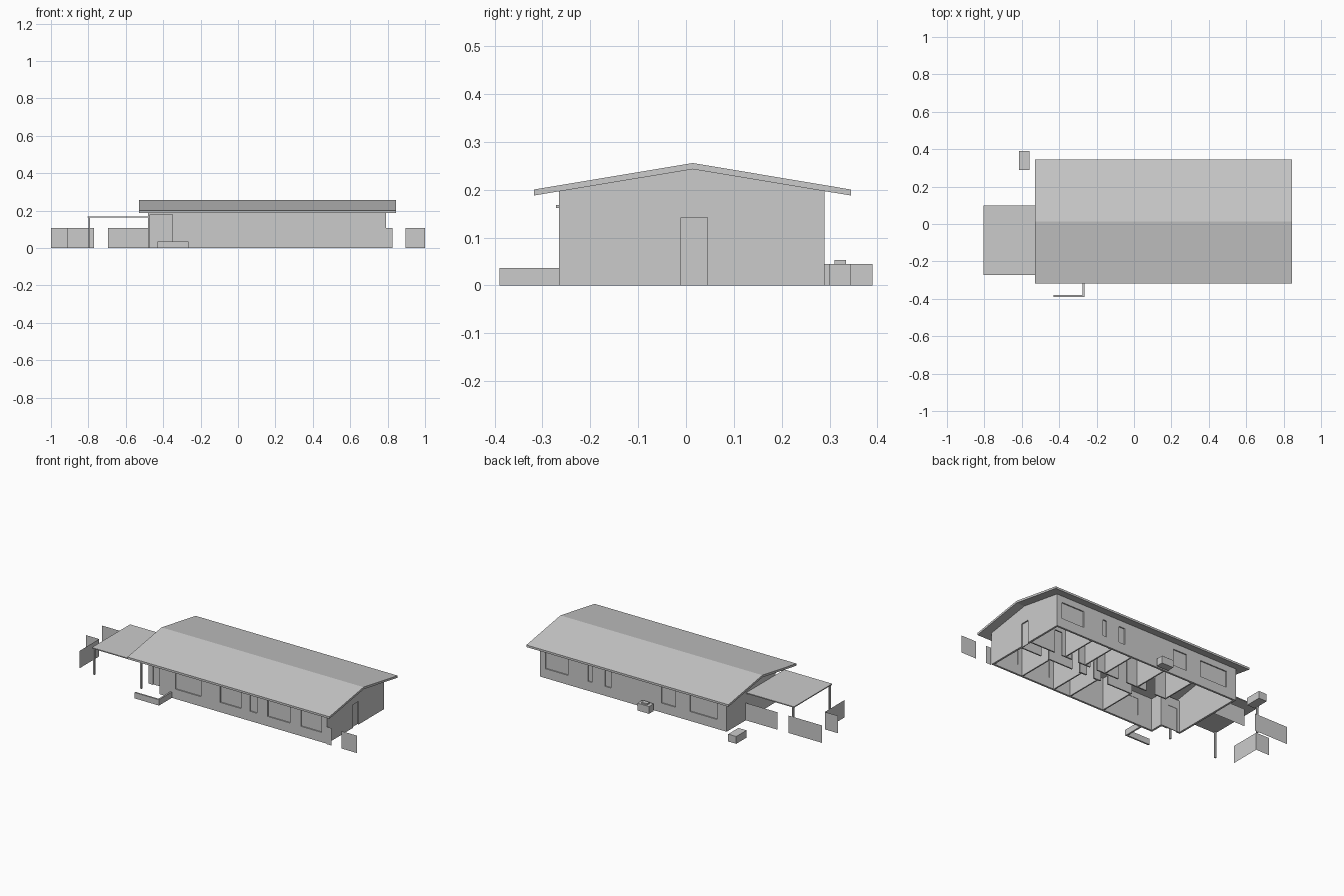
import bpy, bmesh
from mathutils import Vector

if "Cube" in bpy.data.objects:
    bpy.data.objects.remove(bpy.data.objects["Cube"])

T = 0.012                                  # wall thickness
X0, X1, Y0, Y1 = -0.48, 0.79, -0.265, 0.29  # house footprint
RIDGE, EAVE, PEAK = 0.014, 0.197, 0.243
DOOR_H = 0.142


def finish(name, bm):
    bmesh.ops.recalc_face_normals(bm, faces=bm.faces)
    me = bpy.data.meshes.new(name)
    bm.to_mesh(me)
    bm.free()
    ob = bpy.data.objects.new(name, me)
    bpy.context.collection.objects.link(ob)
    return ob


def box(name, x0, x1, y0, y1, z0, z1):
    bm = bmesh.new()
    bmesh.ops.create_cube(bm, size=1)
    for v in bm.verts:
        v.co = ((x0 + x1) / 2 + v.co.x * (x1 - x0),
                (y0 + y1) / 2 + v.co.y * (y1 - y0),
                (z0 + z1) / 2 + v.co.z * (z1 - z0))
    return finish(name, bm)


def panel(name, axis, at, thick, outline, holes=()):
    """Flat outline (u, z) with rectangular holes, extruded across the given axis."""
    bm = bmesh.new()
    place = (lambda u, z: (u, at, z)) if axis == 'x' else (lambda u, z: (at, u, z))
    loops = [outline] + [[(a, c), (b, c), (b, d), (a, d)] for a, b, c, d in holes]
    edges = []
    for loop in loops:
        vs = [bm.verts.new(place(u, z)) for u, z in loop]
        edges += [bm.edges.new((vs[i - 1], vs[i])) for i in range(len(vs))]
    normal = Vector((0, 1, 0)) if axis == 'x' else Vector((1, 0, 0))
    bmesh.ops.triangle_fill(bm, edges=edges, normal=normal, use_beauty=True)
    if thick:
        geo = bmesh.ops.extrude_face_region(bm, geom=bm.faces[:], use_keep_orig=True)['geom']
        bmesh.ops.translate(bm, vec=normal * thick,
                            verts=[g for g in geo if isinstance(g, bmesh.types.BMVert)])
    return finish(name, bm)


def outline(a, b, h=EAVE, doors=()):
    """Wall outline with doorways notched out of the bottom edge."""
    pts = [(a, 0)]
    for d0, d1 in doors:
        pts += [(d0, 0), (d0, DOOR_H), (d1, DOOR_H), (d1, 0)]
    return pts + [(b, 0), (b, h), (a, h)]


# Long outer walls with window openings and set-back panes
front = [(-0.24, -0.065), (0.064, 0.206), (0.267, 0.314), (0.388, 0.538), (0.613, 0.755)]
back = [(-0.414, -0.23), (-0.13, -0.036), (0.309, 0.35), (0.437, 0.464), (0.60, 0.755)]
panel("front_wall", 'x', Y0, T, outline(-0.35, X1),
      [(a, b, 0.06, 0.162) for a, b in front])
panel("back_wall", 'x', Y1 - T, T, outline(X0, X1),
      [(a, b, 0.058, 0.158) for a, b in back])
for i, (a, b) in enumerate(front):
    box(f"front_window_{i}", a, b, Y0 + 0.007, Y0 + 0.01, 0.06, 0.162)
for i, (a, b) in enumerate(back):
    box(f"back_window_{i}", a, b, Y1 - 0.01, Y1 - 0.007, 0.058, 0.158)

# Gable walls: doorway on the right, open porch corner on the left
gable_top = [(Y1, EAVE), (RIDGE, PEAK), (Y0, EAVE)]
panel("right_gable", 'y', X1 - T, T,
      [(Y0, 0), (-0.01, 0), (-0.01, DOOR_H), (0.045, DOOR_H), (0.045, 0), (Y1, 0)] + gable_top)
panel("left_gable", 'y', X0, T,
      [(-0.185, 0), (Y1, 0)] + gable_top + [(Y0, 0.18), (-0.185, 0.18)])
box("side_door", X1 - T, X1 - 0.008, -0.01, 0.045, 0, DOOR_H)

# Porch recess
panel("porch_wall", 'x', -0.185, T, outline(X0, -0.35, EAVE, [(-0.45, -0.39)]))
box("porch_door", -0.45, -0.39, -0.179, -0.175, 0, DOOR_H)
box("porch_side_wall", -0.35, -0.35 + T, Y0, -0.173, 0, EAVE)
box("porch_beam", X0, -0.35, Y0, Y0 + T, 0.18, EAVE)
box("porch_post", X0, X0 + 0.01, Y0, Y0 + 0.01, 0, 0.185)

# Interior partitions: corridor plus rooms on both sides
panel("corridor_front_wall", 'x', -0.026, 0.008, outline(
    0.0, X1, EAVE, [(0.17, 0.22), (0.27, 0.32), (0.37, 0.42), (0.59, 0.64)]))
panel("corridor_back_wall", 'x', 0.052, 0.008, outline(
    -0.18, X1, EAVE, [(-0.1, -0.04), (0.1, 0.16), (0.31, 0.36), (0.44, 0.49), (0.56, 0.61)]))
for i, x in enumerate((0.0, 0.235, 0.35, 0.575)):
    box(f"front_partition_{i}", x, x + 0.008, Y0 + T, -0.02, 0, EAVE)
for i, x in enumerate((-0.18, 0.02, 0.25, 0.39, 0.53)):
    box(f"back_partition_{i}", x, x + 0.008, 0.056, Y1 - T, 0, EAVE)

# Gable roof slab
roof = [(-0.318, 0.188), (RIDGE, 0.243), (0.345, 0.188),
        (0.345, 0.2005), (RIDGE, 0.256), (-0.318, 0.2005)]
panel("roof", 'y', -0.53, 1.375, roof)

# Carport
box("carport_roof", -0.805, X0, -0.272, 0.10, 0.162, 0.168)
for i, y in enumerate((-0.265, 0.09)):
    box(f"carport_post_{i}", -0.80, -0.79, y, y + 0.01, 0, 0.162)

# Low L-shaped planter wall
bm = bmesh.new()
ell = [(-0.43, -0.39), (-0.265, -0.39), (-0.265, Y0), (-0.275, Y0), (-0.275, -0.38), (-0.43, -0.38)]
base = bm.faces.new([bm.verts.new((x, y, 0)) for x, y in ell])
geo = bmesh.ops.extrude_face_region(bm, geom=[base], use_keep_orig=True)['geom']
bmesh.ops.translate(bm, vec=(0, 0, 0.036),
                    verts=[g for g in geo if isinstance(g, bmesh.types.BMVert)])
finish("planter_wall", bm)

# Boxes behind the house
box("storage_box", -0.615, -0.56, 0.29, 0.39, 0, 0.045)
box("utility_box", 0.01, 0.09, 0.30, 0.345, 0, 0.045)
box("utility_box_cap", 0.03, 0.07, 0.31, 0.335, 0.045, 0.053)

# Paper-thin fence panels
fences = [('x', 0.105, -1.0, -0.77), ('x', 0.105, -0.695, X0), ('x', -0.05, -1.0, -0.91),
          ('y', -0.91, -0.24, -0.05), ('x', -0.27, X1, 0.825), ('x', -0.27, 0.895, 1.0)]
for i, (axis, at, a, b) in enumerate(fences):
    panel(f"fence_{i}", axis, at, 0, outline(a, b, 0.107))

****************************************

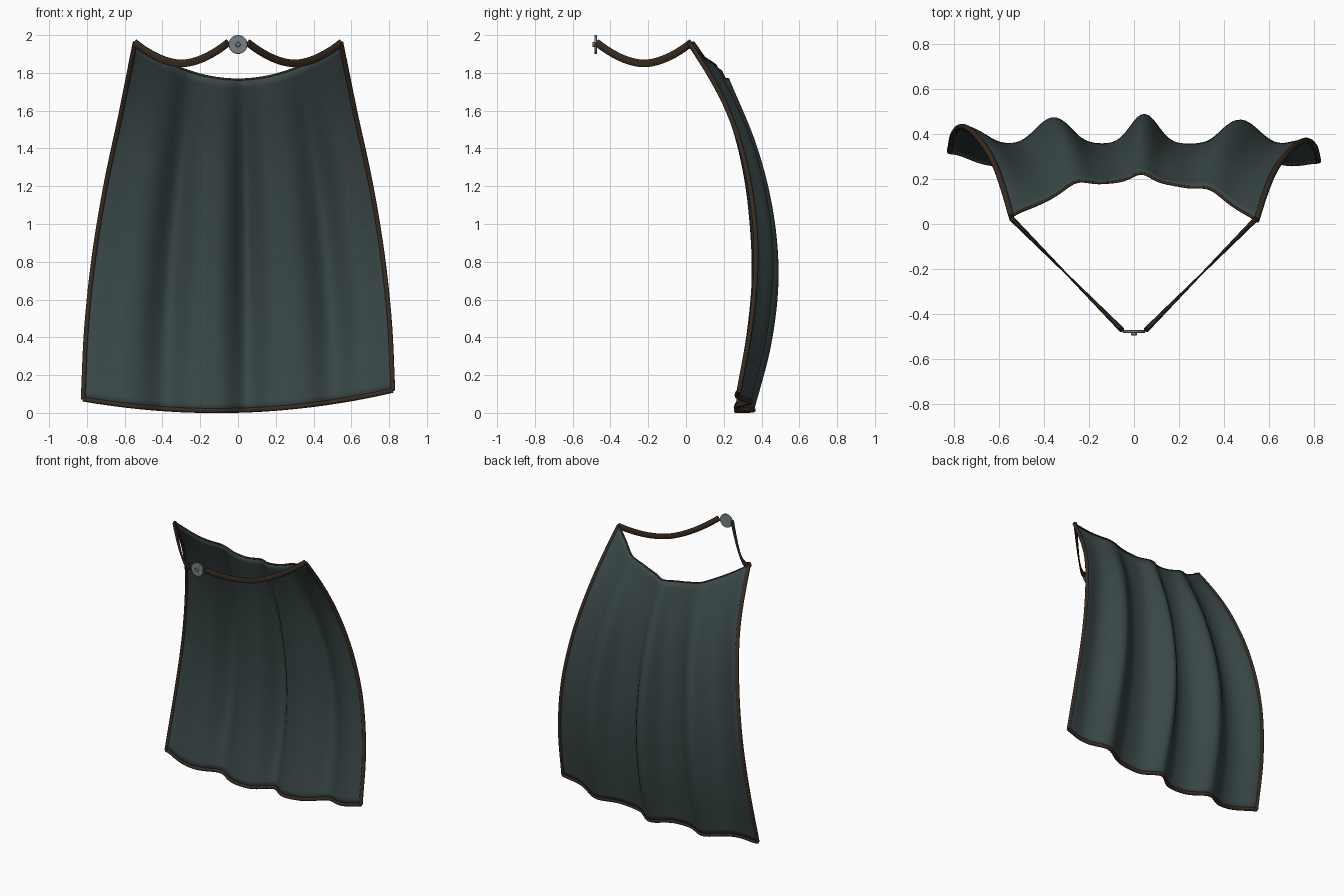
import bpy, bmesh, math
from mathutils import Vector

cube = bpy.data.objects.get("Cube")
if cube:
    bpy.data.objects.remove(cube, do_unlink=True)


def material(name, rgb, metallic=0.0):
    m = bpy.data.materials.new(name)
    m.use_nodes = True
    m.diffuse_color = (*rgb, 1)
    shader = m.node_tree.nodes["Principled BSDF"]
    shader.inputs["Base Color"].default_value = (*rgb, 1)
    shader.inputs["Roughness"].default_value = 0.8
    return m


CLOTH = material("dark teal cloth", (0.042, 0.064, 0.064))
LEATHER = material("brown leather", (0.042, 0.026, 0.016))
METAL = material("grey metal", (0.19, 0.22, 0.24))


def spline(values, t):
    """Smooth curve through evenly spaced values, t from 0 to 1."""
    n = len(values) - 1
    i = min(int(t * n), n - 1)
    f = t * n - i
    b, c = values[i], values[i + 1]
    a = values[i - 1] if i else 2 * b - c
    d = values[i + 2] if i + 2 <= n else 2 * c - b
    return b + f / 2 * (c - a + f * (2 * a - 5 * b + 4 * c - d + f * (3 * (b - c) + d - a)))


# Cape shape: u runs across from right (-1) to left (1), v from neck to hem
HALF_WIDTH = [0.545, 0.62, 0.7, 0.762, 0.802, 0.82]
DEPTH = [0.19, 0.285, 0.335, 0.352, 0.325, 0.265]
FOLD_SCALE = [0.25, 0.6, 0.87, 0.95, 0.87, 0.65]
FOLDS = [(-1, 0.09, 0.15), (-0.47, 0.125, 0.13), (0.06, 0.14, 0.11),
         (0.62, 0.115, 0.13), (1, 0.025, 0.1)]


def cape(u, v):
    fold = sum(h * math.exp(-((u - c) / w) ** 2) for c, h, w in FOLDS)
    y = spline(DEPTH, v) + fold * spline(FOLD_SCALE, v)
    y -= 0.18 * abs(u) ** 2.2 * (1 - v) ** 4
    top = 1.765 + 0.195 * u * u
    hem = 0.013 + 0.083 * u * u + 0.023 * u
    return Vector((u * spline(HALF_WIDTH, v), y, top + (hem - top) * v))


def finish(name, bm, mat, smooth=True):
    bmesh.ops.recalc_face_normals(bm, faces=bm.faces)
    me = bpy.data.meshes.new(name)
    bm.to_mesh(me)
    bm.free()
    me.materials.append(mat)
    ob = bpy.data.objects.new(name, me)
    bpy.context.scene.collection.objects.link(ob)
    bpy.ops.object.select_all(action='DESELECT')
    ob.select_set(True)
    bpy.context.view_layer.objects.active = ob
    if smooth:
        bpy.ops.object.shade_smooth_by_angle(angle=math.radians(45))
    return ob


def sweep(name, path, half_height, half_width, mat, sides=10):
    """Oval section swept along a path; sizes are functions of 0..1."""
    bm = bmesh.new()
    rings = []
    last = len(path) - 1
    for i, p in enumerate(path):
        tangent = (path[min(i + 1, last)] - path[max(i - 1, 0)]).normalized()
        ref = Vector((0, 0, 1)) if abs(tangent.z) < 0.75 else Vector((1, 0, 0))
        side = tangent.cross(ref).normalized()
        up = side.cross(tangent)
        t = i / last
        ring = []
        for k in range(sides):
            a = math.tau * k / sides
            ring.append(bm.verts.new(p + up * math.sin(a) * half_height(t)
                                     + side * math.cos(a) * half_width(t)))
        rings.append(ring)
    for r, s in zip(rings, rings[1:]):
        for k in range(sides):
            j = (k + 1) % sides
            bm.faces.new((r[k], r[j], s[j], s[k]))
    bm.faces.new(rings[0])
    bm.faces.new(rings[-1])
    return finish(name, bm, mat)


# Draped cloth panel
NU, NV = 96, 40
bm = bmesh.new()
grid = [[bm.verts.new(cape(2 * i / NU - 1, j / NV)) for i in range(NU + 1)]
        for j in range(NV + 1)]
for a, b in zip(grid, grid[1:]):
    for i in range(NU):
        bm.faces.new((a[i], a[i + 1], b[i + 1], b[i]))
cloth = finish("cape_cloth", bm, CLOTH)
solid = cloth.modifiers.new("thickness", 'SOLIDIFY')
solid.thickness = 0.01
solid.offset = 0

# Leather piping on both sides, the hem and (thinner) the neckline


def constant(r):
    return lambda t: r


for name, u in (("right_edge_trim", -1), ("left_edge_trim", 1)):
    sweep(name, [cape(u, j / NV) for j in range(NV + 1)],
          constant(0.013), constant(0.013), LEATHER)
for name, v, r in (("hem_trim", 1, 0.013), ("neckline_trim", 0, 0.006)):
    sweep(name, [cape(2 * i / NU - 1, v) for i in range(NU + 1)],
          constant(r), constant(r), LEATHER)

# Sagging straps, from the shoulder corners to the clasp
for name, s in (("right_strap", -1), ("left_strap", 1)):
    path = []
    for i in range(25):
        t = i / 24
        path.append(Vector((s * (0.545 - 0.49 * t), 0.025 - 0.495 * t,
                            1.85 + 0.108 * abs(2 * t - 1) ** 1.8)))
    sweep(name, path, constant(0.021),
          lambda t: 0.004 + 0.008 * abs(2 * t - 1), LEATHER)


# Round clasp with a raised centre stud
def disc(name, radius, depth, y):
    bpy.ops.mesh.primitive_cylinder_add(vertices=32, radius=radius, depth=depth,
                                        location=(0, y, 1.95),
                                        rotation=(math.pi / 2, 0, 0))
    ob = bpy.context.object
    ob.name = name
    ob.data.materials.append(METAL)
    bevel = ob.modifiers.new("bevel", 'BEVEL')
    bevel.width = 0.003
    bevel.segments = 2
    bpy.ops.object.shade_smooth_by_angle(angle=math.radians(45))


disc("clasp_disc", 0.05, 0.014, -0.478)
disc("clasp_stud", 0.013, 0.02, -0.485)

****************************************

EXERCISE PROMPT
Return every line holding the word "disc" from the records.

SOLUTION TO THE EXERCISE
def disc(name, radius, depth, y):
disc("clasp_disc", 0.05, 0.014, -0.478)
disc("clasp_stud", 0.013, 0.02, -0.485)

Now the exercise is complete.